# in .rspec --require spec_helper
All of our source code lives in
lib/. Let’s abstract that knowledge into a small file that we can require on application startup:
# in environment.rb $LOAD_PATH.unshift(File.expand_path("../lib", __FILE__))
# in spec/spec_helper require_relative '../environment'
# in Rakefile require_relative './environment'
Cool. Now our spec looks like this:
# in spec/mars_rover_spec.rb require_relative 'mars_rover' require_relative 'rover_coordinates' require_relative 'rover_position_tracker' describe MarsRover do ... end
rover_position_tracker are now required logically, just like an external gem, instead of relatively or absolutely.
The last thing we need to consider is why our spec relies on
rover_position_tracker. Why doesn’t it just rely on
mars_rover, which after all is the only class it is testing?
MarsRover class itself doesn’t need to require
rover_position_tracker, since those dependencies are injected on initialization:
class MarsRover def initialize(rover_coordinates, rover_position_tracker) @rover_coordinates = rover_coordinates @rover_position_tracker = rover_position_tracker end end
The answer is that while those dependencies are injected into the
MarsRover class, in the spec, we need to instantiate them as setup, like this:
# in spec/mars_rover_spec.rb require_relative 'mars_rover' require_relative 'rover_coordinates' require_relative 'rover_position_tracker' it "Has coordinates and a tracker" do coordinates = RoverCoordinates.new() tracker = RoverPositionTracker.new() rover = MarsRover.new(coordinates, tracker) # ... test stuff about the rover end
I tend to call it a day once we’ve gotten this far.
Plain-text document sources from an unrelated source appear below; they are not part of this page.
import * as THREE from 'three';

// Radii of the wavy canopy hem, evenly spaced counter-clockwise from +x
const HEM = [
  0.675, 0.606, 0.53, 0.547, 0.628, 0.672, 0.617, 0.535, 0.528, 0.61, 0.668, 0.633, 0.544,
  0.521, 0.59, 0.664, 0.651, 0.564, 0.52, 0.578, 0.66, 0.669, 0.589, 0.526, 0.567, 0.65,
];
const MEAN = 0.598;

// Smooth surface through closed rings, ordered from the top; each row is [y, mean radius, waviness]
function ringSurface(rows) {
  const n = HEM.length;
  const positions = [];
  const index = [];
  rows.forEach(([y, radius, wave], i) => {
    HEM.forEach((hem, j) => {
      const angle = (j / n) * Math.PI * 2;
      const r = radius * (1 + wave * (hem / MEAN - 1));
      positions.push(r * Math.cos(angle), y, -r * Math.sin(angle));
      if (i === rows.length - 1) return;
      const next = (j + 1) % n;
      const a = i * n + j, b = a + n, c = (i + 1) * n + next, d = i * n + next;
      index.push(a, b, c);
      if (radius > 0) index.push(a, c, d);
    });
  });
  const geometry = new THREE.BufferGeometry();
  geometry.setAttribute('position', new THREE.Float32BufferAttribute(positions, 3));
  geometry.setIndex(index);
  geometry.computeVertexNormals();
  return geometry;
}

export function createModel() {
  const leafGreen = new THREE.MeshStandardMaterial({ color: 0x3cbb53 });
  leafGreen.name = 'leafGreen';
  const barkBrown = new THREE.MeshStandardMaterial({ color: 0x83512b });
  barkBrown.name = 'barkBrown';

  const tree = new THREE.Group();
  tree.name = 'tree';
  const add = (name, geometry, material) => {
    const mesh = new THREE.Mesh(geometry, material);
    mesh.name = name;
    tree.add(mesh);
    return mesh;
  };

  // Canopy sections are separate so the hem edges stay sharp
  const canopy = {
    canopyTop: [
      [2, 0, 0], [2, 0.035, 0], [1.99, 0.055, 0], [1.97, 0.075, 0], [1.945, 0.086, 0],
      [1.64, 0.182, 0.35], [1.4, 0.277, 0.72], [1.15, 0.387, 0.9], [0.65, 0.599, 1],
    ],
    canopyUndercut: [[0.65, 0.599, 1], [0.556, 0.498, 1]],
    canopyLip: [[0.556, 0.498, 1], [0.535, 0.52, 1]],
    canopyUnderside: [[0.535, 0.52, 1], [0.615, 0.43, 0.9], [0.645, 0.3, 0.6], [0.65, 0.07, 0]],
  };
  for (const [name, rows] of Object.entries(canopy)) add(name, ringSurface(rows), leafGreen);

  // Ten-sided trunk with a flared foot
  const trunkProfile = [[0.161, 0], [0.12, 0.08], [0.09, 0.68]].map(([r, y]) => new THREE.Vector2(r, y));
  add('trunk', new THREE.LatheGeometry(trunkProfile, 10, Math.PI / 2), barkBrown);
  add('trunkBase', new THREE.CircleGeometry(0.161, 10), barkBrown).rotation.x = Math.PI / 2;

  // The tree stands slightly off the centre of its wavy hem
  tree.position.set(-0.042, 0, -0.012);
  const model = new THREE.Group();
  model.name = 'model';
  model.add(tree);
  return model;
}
I’ve never done it myself, but I believe we could avoid requiring all this extra code by using rspec doubles:
# in spec/mars_rover_spec.rb require_relative 'mars_rover' it "Has coordinates and a tracker" do coordinates = instance_double("RoverCoordinates", to_s: "1, 4") tracker = instance_double("RoverTracker", rover_positions: [[1, 3], [4, 99]]) rover = MarsRover.new(coordinates, tracker) # ... test stuff about the rover end
Source: Ruby Tapas Episode # 242, by Avdi Grimm. If you don’t know about Ruby Tapas yet, you should check it out! Any errors in this blog post are probably mine, not Avdi’s.